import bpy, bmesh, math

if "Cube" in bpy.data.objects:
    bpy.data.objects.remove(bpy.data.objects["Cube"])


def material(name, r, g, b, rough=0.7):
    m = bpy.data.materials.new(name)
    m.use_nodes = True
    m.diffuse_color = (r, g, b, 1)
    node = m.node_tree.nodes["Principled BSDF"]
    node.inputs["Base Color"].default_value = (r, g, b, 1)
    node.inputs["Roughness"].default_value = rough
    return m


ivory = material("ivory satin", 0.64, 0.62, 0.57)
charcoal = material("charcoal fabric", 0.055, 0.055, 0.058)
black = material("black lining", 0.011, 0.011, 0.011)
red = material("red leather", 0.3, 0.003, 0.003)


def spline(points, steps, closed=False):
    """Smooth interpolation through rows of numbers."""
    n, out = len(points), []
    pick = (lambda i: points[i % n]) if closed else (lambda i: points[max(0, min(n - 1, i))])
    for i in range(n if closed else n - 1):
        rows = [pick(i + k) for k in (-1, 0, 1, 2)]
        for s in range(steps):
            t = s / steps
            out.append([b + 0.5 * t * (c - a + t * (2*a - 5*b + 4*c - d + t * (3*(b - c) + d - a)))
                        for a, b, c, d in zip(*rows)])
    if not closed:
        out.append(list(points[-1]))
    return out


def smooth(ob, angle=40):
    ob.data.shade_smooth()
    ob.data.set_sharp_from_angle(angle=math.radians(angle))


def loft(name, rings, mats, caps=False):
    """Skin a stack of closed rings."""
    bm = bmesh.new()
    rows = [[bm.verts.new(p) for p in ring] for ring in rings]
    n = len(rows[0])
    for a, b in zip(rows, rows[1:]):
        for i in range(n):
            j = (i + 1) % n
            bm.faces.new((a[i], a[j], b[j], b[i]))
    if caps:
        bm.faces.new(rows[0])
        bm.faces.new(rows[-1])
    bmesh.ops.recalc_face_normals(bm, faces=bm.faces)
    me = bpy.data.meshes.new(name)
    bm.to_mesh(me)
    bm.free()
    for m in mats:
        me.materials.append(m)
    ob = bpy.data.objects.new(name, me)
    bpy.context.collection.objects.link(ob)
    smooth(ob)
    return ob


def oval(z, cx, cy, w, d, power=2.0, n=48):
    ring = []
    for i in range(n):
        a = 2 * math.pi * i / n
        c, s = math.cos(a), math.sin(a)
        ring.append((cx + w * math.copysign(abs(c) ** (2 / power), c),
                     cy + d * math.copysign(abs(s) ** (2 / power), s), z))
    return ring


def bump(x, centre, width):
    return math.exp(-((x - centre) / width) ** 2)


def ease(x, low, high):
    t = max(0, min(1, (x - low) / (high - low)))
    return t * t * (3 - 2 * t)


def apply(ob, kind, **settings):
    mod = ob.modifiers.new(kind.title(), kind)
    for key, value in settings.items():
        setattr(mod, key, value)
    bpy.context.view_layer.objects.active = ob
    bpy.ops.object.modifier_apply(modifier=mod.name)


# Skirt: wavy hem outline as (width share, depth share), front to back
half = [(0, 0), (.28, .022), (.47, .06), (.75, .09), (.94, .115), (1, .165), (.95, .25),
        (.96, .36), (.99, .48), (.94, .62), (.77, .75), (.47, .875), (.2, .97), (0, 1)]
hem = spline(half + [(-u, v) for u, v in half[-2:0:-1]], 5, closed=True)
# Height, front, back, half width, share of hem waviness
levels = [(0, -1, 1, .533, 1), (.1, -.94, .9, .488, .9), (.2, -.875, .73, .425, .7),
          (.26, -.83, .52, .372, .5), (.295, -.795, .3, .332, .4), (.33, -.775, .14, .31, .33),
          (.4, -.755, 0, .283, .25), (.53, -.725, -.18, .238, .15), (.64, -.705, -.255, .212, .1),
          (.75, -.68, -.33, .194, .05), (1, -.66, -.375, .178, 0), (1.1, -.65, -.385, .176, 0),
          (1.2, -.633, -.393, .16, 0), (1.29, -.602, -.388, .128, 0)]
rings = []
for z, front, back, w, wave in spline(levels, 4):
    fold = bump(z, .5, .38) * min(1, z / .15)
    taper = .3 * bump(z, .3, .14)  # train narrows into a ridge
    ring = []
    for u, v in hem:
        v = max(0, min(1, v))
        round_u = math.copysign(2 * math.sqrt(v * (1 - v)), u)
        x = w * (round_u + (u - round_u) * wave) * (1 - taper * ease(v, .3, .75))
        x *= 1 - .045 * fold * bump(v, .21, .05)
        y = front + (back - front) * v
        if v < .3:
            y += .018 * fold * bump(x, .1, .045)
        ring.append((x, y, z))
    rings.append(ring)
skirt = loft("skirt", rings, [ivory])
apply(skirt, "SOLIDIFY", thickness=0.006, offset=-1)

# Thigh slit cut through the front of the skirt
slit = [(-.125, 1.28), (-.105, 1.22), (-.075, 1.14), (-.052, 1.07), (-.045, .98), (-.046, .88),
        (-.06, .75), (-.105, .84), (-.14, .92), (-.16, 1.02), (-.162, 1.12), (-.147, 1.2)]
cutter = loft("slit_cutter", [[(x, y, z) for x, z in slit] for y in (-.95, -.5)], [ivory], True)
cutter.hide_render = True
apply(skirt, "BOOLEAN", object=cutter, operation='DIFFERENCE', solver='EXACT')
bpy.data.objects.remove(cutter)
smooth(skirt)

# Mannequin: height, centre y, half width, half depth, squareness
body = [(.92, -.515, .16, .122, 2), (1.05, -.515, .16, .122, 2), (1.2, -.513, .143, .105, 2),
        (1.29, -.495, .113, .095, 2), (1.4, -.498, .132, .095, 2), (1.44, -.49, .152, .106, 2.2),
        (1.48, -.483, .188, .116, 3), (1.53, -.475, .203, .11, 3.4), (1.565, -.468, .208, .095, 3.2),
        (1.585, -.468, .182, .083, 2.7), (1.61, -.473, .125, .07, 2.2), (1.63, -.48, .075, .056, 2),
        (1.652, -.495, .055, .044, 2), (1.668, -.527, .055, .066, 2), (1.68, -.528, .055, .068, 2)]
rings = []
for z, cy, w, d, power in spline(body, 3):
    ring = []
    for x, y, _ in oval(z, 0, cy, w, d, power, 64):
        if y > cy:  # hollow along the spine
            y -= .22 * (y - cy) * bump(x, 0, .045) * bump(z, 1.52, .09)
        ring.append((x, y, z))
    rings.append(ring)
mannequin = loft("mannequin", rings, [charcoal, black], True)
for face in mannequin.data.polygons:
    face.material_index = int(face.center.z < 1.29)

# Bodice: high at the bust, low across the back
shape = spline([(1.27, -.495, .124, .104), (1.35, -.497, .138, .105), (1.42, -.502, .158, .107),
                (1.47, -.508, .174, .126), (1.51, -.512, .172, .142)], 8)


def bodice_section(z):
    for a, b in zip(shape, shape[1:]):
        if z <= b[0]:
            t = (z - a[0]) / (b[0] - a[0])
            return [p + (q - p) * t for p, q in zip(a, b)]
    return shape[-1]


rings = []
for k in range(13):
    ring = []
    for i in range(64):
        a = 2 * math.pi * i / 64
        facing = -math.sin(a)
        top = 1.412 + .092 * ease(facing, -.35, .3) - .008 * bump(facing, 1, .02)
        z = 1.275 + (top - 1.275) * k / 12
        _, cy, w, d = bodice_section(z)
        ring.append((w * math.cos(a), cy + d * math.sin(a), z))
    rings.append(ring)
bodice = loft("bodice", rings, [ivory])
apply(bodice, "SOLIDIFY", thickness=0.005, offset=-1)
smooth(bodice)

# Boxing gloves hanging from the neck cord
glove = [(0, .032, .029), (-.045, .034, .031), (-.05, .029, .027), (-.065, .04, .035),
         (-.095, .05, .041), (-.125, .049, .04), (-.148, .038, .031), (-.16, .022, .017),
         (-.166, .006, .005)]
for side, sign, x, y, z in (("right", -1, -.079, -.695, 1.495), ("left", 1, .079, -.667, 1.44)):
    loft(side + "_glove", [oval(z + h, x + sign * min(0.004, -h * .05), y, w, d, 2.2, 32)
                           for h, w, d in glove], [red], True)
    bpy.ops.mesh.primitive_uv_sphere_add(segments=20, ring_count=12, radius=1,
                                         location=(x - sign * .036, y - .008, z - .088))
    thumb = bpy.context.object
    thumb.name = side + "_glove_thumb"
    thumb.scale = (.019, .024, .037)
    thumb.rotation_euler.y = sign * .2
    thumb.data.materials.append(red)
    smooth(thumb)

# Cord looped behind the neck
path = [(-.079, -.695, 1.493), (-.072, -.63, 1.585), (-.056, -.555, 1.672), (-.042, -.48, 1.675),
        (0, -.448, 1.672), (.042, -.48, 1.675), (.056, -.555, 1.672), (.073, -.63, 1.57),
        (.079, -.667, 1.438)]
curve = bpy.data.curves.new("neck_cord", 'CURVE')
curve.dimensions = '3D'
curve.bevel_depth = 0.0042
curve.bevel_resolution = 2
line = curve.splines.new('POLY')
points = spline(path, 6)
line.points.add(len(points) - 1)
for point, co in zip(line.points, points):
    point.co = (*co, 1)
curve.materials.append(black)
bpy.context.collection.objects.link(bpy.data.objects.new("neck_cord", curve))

= = = = = = =

• [Problem statement]: Show all lines from the records above where the word "materials" occurs.

• [Output of the task]:
    m = bpy.data.materials.new(name)
        me.materials.append(m)
    thumb.data.materials.append(red)
curve.materials.append(black)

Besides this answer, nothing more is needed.